Legislative Assembly for the ACT: 1996 Week 8 Hansard (25 June) . . Page.. 2089 ..
MR STEFANIAK (continuing):
the 1970s in response to conditions and needs at the time. At the time we had just become the ACT education system. I am certainly well aware of there being students at SWOW in 1974, because I actually gave a lift to one. I picked up a student who was hitchhiking and who, I might add, has done very well in later life. In 1974, if Ms McRae can remember that far back, we did not have secondary colleges. It was a very different educational system then. We had Years 7 to 12 at the high school level.

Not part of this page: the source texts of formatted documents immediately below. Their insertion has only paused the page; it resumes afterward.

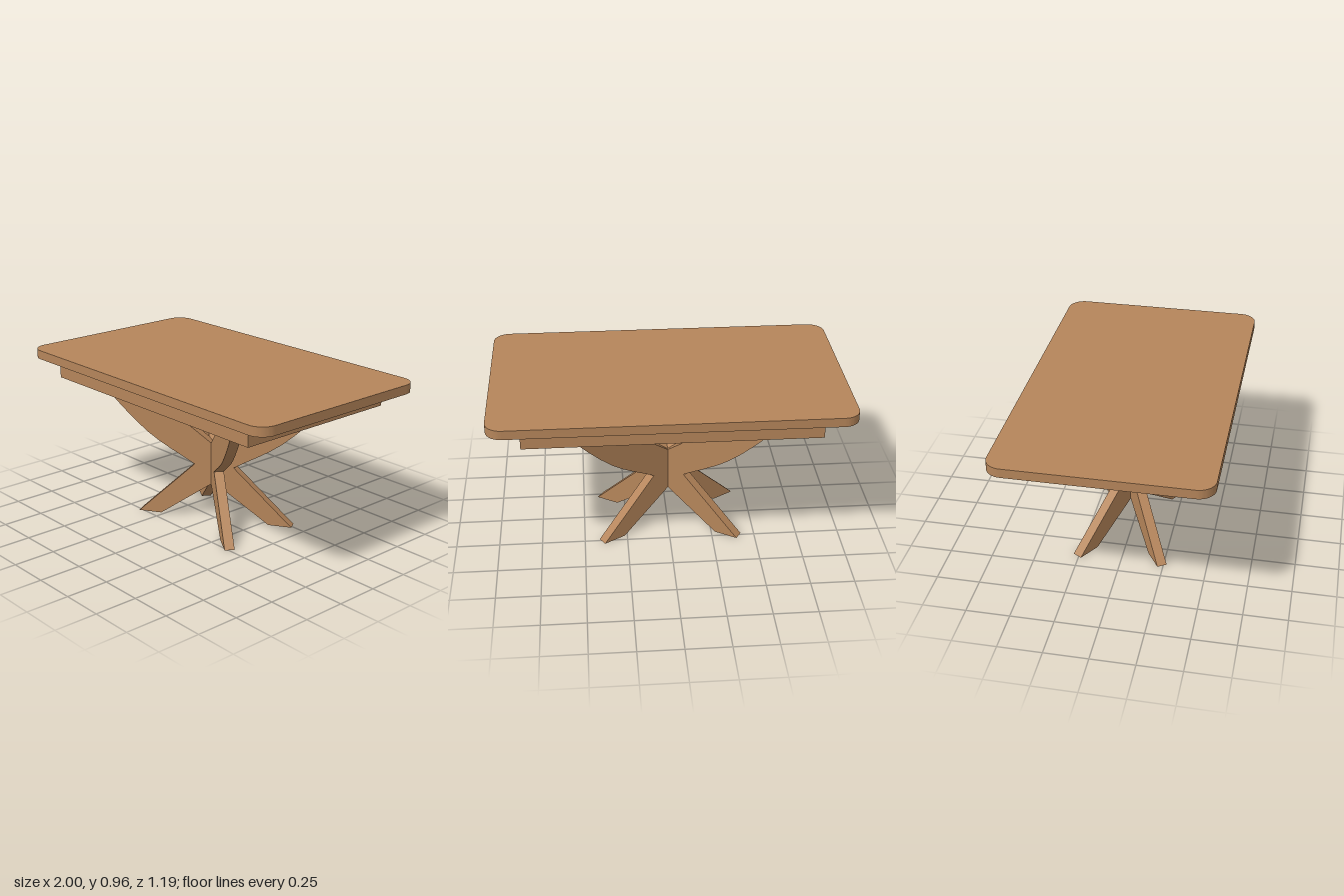
import * as THREE from 'three';
import { toCreasedNormals } from 'three/addons/utils/BufferGeometryUtils.js';

const TOP_Y = 0.963, TOP_UNDER = 0.91, APRON_UNDER = 0.8;

export function createModel() {
  const table = new THREE.Group();
  table.name = 'diningTable';
  const wood = new THREE.MeshStandardMaterial({ color: 0xb5855a });
  wood.name = 'warm wood';

  const add = (geometry, name) => {
    const mesh = new THREE.Mesh(geometry, wood);
    mesh.name = name;
    table.add(mesh);
    return mesh;
  };

  // Table top: two halves meeting at x = 0, outer corners rounded
  const hx = 1, hz = 0.593, r = 0.095;
  const half = new THREE.Shape();
  half.moveTo(0, -hz);
  half.lineTo(hx - r, -hz);
  half.absarc(hx - r, -hz + r, r, -Math.PI / 2, 0, false);
  half.absarc(hx - r, hz - r, r, 0, Math.PI / 2, false);
  half.lineTo(0, hz);
  half.closePath();
  const topGeometry = toCreasedNormals(new THREE.ExtrudeGeometry(half, {
    depth: TOP_Y - TOP_UNDER, bevelEnabled: false, curveSegments: 10,
  }).rotateX(-Math.PI / 2), 0.6);
  ['topLeft', 'topRight'].forEach((name, i) => {
    const mesh = add(topGeometry, name);
    mesh.position.y = TOP_UNDER;
    mesh.rotation.y = i * Math.PI;
  });

  // Apron: long rails run full length, end rails sit between them
  const ax = 0.82, az = 0.51, board = 0.018;
  const apronH = TOP_UNDER - APRON_UNDER, apronY = (TOP_UNDER + APRON_UNDER) / 2;
  for (const s of [1, -1]) {
    add(new THREE.BoxGeometry(ax * 2, apronH, board), s > 0 ? 'apronFront' : 'apronBack')
      .position.set(0, apronY, s * (az - board / 2));
    add(new THREE.BoxGeometry(board, apronH, (az - board) * 2), s > 0 ? 'apronLeft' : 'apronRight')
      .position.set(s * (ax - board / 2), apronY, 0);
  }

  // X-shaped leg board: curved arms above the waist, straight feet below
  const curve = (points) => new THREE.CatmullRomCurve3(
    points.map(([x, y]) => new THREE.Vector3(x, y, 0))).getPoints(12);
  const right = [
    new THREE.Vector3(0, 0.235, 0),
    new THREE.Vector3(0.335, 0, 0),
    new THREE.Vector3(0.475, 0, 0),
    ...curve([[0.12, 0.34], [0.41, 0.515], [0.7, 0.8], [0.79, TOP_UNDER]]),
    ...curve([[0.65, TOP_UNDER], [0.49, 0.8], [0.26, 0.656], [0, 0.47]]),
  ];
  const left = right.slice(1, -1).reverse().map((p) => new THREE.Vector3(-p.x, p.y, 0));
  const outline = new THREE.Shape([...right, ...left].map((p) => new THREE.Vector2(p.x, p.y)));
  const thickness = 0.058;
  const legGeometry = toCreasedNormals(new THREE.ExtrudeGeometry(outline, {
    depth: thickness, bevelEnabled: false,
  }).translate(0, 0, -thickness / 2), 0.4);

  // Two boards cross on the diagonals of the table
  for (const s of [1, -1]) {
    const leg = add(legGeometry, s > 0 ? 'crossLegA' : 'crossLegB');
    leg.rotation.y = s * THREE.MathUtils.degToRad(32);
    leg.position.set(-0.004, 0, -0.008);
  }
  return table;
}
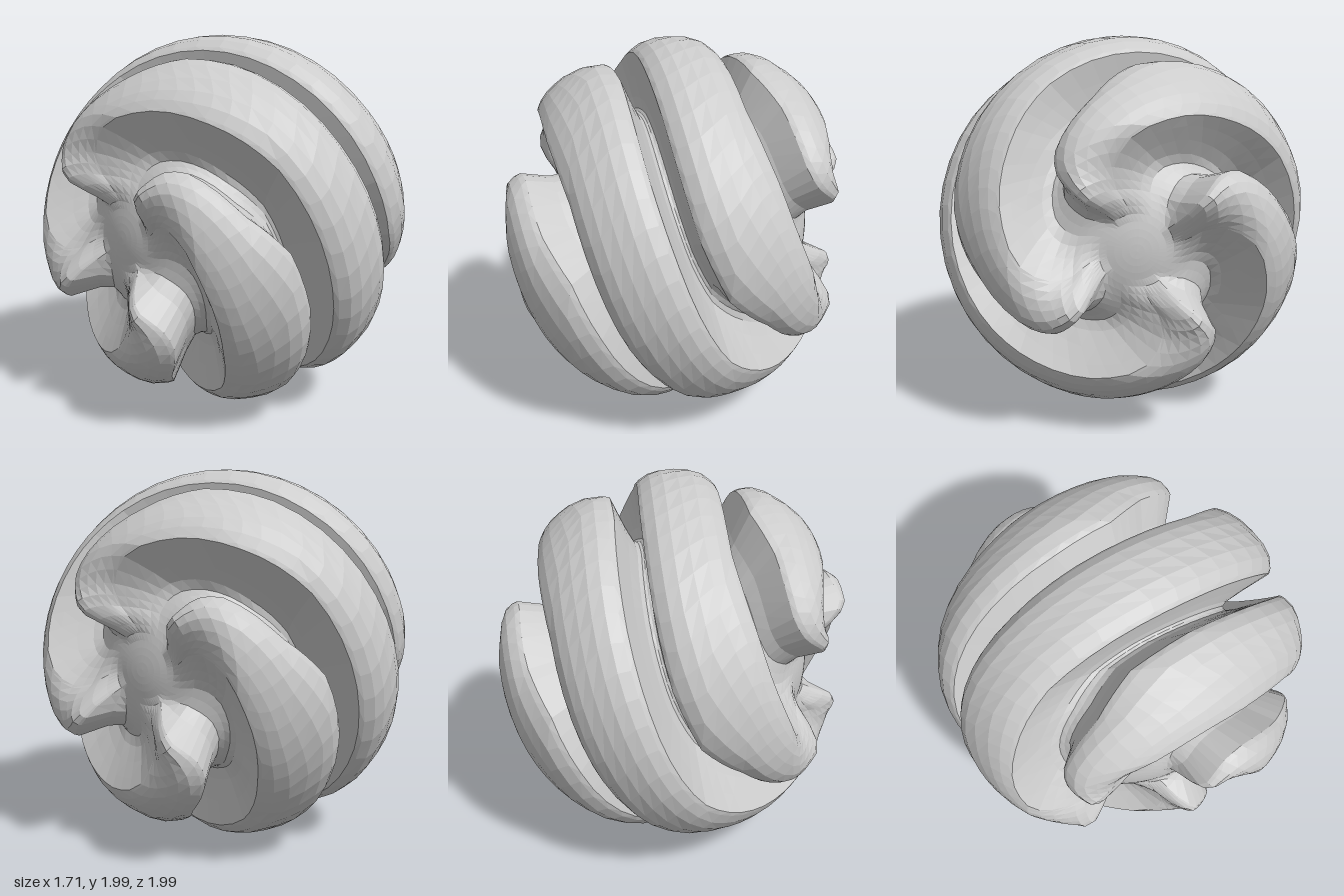
import * as THREE from 'three';

// Stations from equator to tip: latitude, twist of an arm, half width of an arm (degrees)
const STATIONS = [
  [0, 0, 33.5], [8, 20, 34], [15, 38, 34], [24, 59, 32], [37, 79, 27], [49, 105, 25],
  [55, 116, 19], [61, 121, 14], [66, 121, 13], [74, 113, 13], [90, 110, 14],
];
const ARMS = 4;
const RIDGE = [-1, -0.9, -0.65, -0.35, 0, 0.35, 0.65, 0.9, 1]; // across an arm
const GAP = [0.08, 0.2, 0.35, 0.5, 0.65, 0.8, 0.92];           // across a groove
const { lerp, clamp, smoothstep, degToRad } = THREE.MathUtils;

function station(lat) {
  const a = Math.abs(lat);
  let i = 1;
  while (i < STATIONS.length - 1 && a > STATIONS[i][0]) i++;
  const p = STATIONS[i - 1], q = STATIONS[i];
  const t = (a - p[0]) / (q[0] - p[0]);
  return { twist: Math.sign(lat) * lerp(p[1], q[1], t), half: lerp(p[2], q[2], t) };
}

// One ring of [angle, radius] pairs around the x axis
function ring(lat) {
  const { twist, half } = station(lat);
  const a = Math.abs(lat);
  const floor = lerp(0.63, 0.7, smoothstep(a, 15, 50));
  const fade = 1 - smoothstep(a, 63, 77);      // arms stop short of the poles
  const skew = clamp(lat / 45, -1, 1);         // trailing walls slope gently
  const tilt = 0.16 * smoothstep(a, 50, 68);   // tips lean toward their leading edge
  const top = (u) => {
    const trailing = Math.max(0, -u * skew);
    const round = (0.065 - 0.04 * trailing) * Math.pow(Math.abs(u), 3.5);
    return 0.995 - round - tilt * (1 - u * skew) / 2;
  };
  const out = [];
  for (let k = 0; k < ARMS; k++) {
    const mid = twist + k * 360 / ARMS;
    for (const u of RIDGE) out.push([mid + u * half, lerp(floor, top(u), fade)]);
    const gap = 360 / ARMS - 2 * half;
    for (const f of GAP) {
      const side = f < 0.5 ? -1 : 1;
      const power = 4 - 2.5 * side * skew;
      const rise = (top(-side) - floor) * Math.pow(Math.abs(2 * f - 1), power);
      out.push([mid + half + f * gap, floor + rise * fade]);
    }
  }
  return out;
}

function spiralBody() {
  const lats = [];
  for (let l = -90; l <= 90; l += 3) lats.push(l);
  const pos = [], index = [];
  const n = ARMS * (RIDGE.length + GAP.length);
  lats.forEach((lat, row) => {
    const c = Math.cos(degToRad(lat)), s = Math.sin(degToRad(lat));
    for (const [angle, r] of ring(lat)) {
      const a = degToRad(angle);
      pos.push(r * s, r * c * Math.cos(a), r * c * Math.sin(a));
    }
    if (row === lats.length - 1) return;
    for (let j = 0; j < n; j++) {
      const p = row * n + j, q = row * n + (j + 1) % n;
      if (row > 0) index.push(p, q, p + n);
      if (row < lats.length - 2) index.push(q, q + n, p + n);
    }
  });
  const geo = new THREE.BufferGeometry();
  geo.setAttribute('position', new THREE.Float32BufferAttribute(pos, 3));
  geo.setIndex(index);
  geo.computeVertexNormals();
  return geo;
}

export function createModel() {
  const group = new THREE.Group();
  group.name = 'spiralBall';
  const material = new THREE.MeshStandardMaterial({ color: 0xcccccc, flatShading: true });
  const body = new THREE.Mesh(spiralBody(), material);
  body.name = 'spiralArms';
  body.position.y = 1;
  group.add(body);
  return group;
}
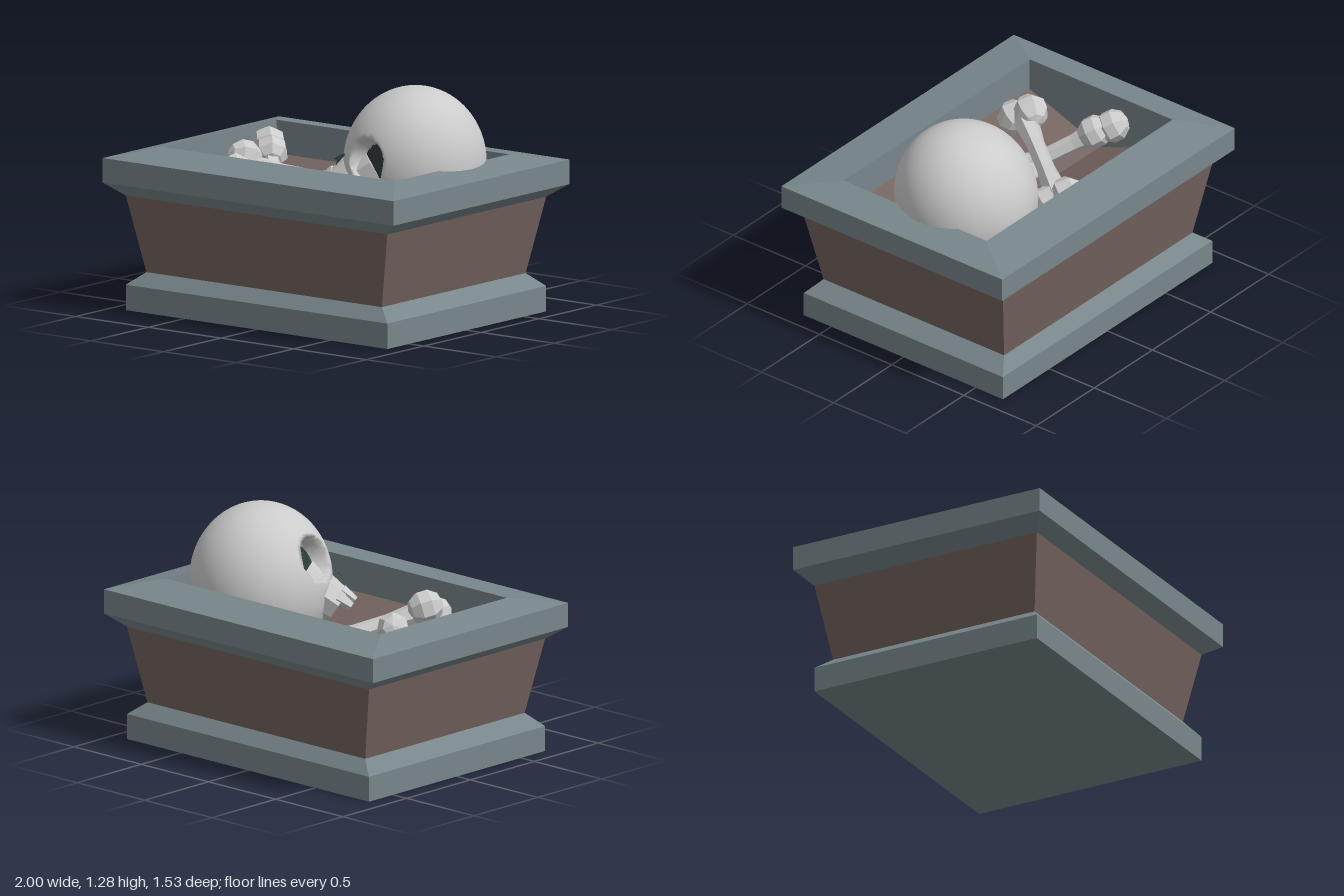
import * as THREE from 'three';
import { mergeVertices } from 'three/addons/utils/BufferGeometryUtils.js';

const material = (color, flatShading = true) =>
  new THREE.MeshStandardMaterial({ color, flatShading, side: THREE.DoubleSide });
const stone = material(0x78868b);
const soil = material(0x75645f);
const boneFlat = material(0xcccccc);
const boneSmooth = material(0xcccccc, false);
const hollow = material(0x2f393c);
const V = (x, y, z) => new THREE.Vector3(x, y, z);
const UP = V(0, 1, 0);

function add(parent, name, geometry, mat) {
  const mesh = new THREE.Mesh(geometry, mat);
  mesh.name = name;
  parent.add(mesh);
  return mesh;
}

// Rectangular shell from rings of [half width, y, half depth]
function rectLoft(rings) {
  const corners = [[1, 1], [1, -1], [-1, -1], [-1, 1]];
  const pos = [];
  const push = ([w, y, d], k) => pos.push(w * corners[k][0], y, d * corners[k][1]);
  for (let r = 0; r < rings.length - 1; r++) {
    const a = rings[r], b = rings[r + 1];
    for (let i = 0; i < 4; i++) {
      const j = (i + 1) % 4;
      push(a, i); push(a, j); push(b, j);
      push(a, i); push(b, j); push(b, i);
    }
  }
  const g = new THREE.BufferGeometry();
  g.setAttribute('position', new THREE.Float32BufferAttribute(pos, 3));
  g.computeVertexNormals();
  return g;
}

// Long bone: waisted six-sided shaft with a pair of knobs at each end
function makeBone(name, a, b, r, spreadA, spreadB) {
  const bone = new THREE.Group();
  bone.name = name;
  const len = a.distanceTo(b);
  const profile = [[1.35, -0.5], [1.15, -0.34], [0.9, -0.15], [0.9, 0.15], [1.15, 0.34], [1.35, 0.5]]
    .map(([w, t]) => new THREE.Vector2(w * r, t * len));
  const shaft = add(bone, 'boneShaft', new THREE.LatheGeometry(profile, 6), boneFlat);
  const dir = b.clone().sub(a).normalize();
  shaft.position.copy(a).lerp(b, 0.5);
  shaft.quaternion.setFromUnitVectors(UP, dir);
  for (const [end, spread] of [[a, spreadA], [b, spreadB]]) {
    for (const s of [-1, 1]) {
      const knob = add(bone, 'boneKnob', new THREE.SphereGeometry(r * 1.75, 7, 5), boneFlat);
      knob.position.copy(end).addScaledVector(spread, s);
      knob.quaternion.setFromUnitVectors(UP, dir);
    }
  }
  return bone;
}

function makeSkull() {
  const skull = new THREE.Group();
  skull.name = 'skull';
  const sockets = [-1, 1].map((s) => V(0.21 * s, 0.11, 0.302));

  // Cranium with the two eye sockets pressed in
  const g = new THREE.SphereGeometry(1, 112, 72);
  g.scale(0.387, 0.422, 0.387);
  const p = g.attributes.position, v = V(0, 0, 0);
  for (let i = 0; i < p.count; i++) {
    v.fromBufferAttribute(p, i);
    for (const c of sockets) {
      const t = 1 - THREE.MathUtils.smoothstep(v.distanceTo(c), 0.1, 0.13);
      if (t > 0) v.addScaledVector(c.clone().normalize(), -0.12 * t);
    }
    p.setXYZ(i, v.x, v.y, v.z);
  }
  g.deleteAttribute('uv');
  g.deleteAttribute('normal');
  const cranium = mergeVertices(g, 1e-4);
  cranium.computeVertexNormals();
  add(skull, 'cranium', cranium, boneSmooth);

  // Dark backs of the sockets
  for (const c of sockets) {
    const dir = c.clone().normalize();
    const eye = add(skull, 'eyeSocket', new THREE.CircleGeometry(0.105, 12), hollow);
    eye.position.copy(c).addScaledVector(dir, -0.11);
    eye.quaternion.setFromUnitVectors(V(0, 0, 1), dir);
  }

  // Upper jaw, pointing forward and down
  const jaw = new THREE.Group();
  jaw.name = 'upperJaw';
  jaw.position.set(0, -0.08, 0.31);
  jaw.rotation.x = Math.PI / 2 + 0.6;
  skull.add(jaw);
  const muzzle = new THREE.CylinderGeometry(0.145, 0.2, 0.25, 8);
  muzzle.scale(1, 1, 0.72);
  add(jaw, 'muzzle', muzzle, boneFlat);

  // Teeth around the front of the jaw
  for (let i = 0; i < 5; i++) {
    const a = (i - 2) * 0.55;
    const tooth = add(jaw, 'tooth', new THREE.CylinderGeometry(0.022, 0.042, 0.09, 4), boneFlat);
    tooth.position.set(Math.sin(a) * 0.125, 0.14, -Math.cos(a) * 0.085);
    tooth.rotation.y = -a + Math.PI / 4;
  }

  // Nose opening on the upper face of the muzzle
  const shape = new THREE.Shape([[0, 0.06], [0.045, -0.04], [0, -0.02], [-0.045, -0.04]]
    .map(([x, y]) => new THREE.Vector2(x, y)));
  const nose = add(skull, 'noseOpening', new THREE.ShapeGeometry(shape), hollow);
  nose.position.set(0, 0.035, 0.408);
  nose.rotation.x = -0.85;

  skull.position.set(0.472, 0.86, -0.09);
  skull.rotation.set(0, -Math.PI / 4, -0.27, 'YXZ');
  return skull;
}

export function createModel() {
  const model = new THREE.Group();
  model.name = 'openTomb';

  // Stone plinth, tapered body and hollow rim
  add(model, 'plinth', rectLoft([[0, 0, 0], [0.9, 0, 0.69], [0.9, 0.14, 0.69], [0.81, 0.21, 0.625]]), stone);
  add(model, 'body', rectLoft([[0.81, 0.21, 0.625], [0.9, 0.63, 0.69]]), soil);
  add(model, 'rim', rectLoft([[0.9, 0.63, 0.69], [1, 0.7, 0.765], [1, 0.835, 0.765],
    [0.8, 0.88, 0.495], [0.79, 0.5, 0.49]]), stone);

  // Floor sinking to a crease along the middle
  const floor = new THREE.PlaneGeometry(1.59, 0.985, 1, 2).rotateX(-Math.PI / 2);
  const p = floor.attributes.position;
  for (let i = 0; i < p.count; i++) p.setY(i, 0.52 + 0.36 * Math.abs(p.getZ(i)));
  add(model, 'floor', floor, soil);

  // Crossed bones and the skull
  model.add(makeBone('upperBone', V(-0.45, 0.79, 0.26), V(-0.1, 0.63, -0.27), 0.057,
    V(-0.01, 0.03, -0.045), V(-0.025, 0.03, -0.04)));
  model.add(makeBone('lowerBone', V(-0.595, 0.8, -0.18), V(-0.3, 0.55, 0.16), 0.054,
    V(-0.035, 0.015, -0.035), V(0.03, 0, 0.03)));
  model.add(makeSkull());
  return model;
}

There are changes in the composition of the student body which require increased accountability from schools dealing with younger students. Let us just have a look at the way it has changed. In the old days, when it started, SWOW was for those kids in Year 11 and Year 12 especially who did not fit into the more conventional style of schooling. There was a real need for that. The total number of students in July last year was 56. In May this year the number was 46. The number of students in compulsory schooling years last year was 20. In May this year it was 32. Mr Speaker, that is a significant increase in students in Years 7, 8, 9 and 10, and that, I believe, is important.
I think it is very important that the ACT retain options for students to have access to alternative educational structures and processes. That is what SWOW is all about, Ms McRae. The issue is whether the need is greater at high school age or college age and how best to meet this need. There is also a question - and this is hardly about closing the place - about providing perhaps a similar opportunity on the south side of Canberra as well. That has been talked about for a while. Relocation of SWOW from where it is at present to Dickson College is an option that will be looked at as part of this review. Students in the compulsory years of schooling will have the opportunity to access genuine alternative education. That is very important. An alternative learning environment for students will be maintained. Mr Speaker, the precise form will depend on the outcomes of the review and report.
MS McRAE: I ask a supplementary question. First of all, I would like the Minister to tell me when it will be closed, but if the ministerial advisory committee on education is looking at the future of colleges why is SWOW not one of the issues being talked about there rather than being the subject of a special review? Is it not the fact that you want to close the school?
MR STEFANIAK: It is painfully obvious. Whilst one of the issues being looked at is a relocation, I do not think that equates to a closing. There is obviously a need for this type of educational facility being provided. If Ms McRae had listened to my earlier answer, she would know that I said that part of what will be looked at is whether the program can perhaps be expanded in another part of Canberra as well.
MS TUCKER: My question is for Mrs Carnell as Minister for Health. Mrs Carnell, 10 months ago the salaried GPs were removed from health centres. Can you inform members how many doctors are now employed in health centres? How many, if any, are 100 per cent bulk-billing and how many, if there are any employed, are bulk-billing only health care card holders?